▶ **PROBLEM**
Show every line from the entries that follow which holds the word "inward".

▶ **PROVIDED MATERIAL**
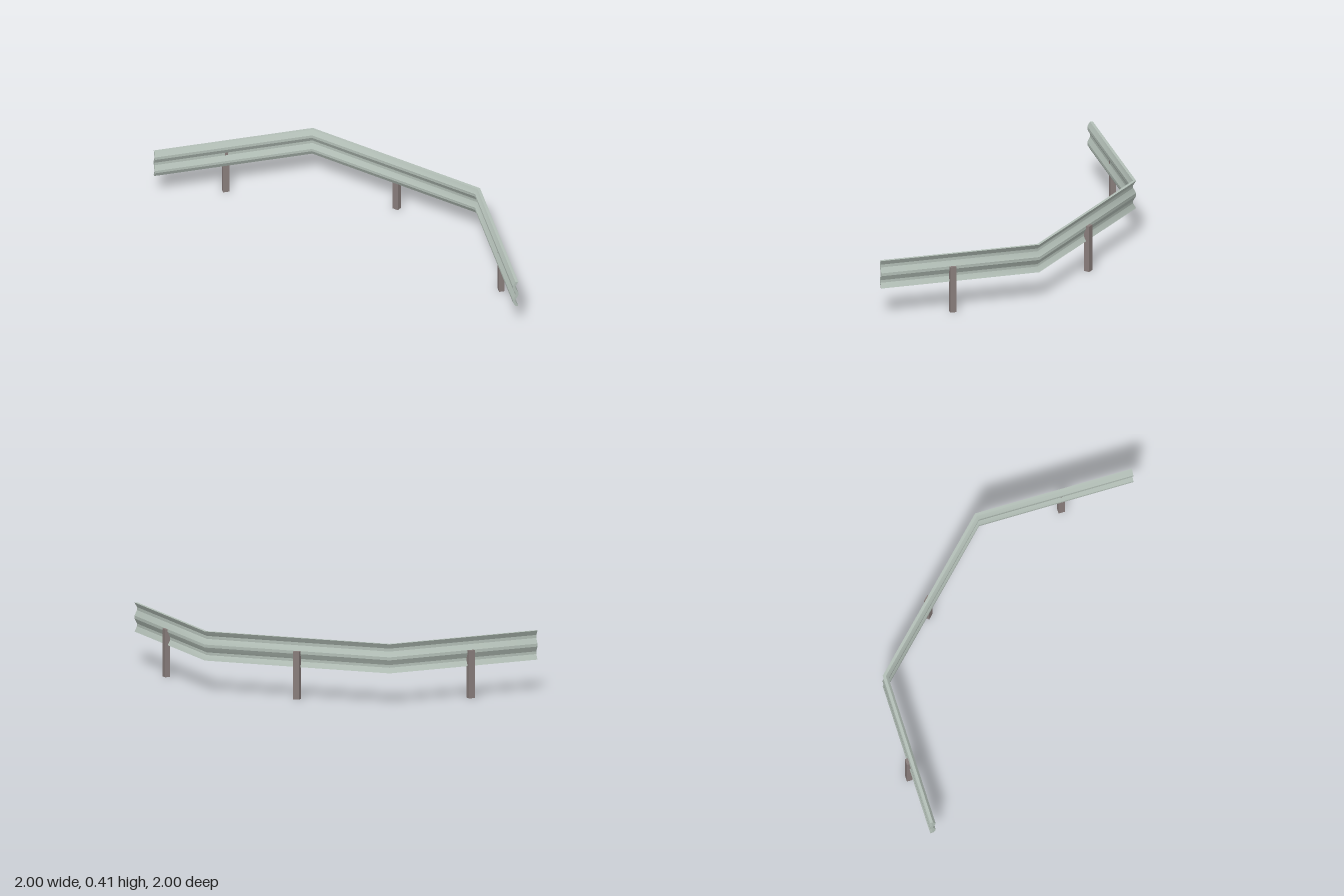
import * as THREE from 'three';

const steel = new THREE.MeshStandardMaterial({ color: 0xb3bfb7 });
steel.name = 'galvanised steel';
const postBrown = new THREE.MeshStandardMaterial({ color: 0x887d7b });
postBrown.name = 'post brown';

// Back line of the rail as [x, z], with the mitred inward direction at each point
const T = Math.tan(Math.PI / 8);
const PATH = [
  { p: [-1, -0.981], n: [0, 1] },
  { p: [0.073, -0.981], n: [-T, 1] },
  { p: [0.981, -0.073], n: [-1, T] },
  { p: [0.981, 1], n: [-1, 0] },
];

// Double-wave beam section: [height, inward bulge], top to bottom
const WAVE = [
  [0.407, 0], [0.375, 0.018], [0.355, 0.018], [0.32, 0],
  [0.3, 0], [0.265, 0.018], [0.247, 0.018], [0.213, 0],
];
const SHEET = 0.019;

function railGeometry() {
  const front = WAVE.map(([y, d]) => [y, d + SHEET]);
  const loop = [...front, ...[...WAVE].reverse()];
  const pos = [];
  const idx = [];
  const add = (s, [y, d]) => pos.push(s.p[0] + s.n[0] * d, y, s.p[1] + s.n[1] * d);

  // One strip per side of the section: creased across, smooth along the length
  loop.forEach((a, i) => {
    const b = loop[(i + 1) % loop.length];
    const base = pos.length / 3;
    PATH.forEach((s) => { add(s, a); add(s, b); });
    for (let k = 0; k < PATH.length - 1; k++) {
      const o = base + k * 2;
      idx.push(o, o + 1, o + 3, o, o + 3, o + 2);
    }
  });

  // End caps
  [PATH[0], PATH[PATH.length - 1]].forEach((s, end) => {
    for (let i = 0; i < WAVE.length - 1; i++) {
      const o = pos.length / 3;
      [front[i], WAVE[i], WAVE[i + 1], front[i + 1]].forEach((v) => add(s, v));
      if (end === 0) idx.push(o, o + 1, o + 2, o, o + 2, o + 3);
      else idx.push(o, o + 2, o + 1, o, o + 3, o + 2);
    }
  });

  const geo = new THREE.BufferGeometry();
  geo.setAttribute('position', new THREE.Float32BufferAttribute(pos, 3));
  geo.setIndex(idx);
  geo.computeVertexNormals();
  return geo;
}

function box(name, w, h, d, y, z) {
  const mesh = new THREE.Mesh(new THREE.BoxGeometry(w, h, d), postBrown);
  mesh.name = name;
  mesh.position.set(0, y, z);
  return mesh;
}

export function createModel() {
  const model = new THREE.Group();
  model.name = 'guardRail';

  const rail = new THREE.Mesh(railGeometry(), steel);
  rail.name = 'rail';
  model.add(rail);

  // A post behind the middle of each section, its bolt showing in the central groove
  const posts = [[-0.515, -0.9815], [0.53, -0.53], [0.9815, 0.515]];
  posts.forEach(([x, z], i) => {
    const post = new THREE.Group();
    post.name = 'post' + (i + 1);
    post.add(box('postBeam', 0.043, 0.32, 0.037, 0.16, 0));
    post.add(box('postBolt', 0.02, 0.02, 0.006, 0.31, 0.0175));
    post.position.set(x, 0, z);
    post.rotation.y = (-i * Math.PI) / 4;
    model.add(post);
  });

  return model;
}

▶ **YOUR RESPONSE**
// Back line of the rail as [x, z], with the mitred inward direction at each point
// Double-wave beam section: [height, inward bulge], top to bottom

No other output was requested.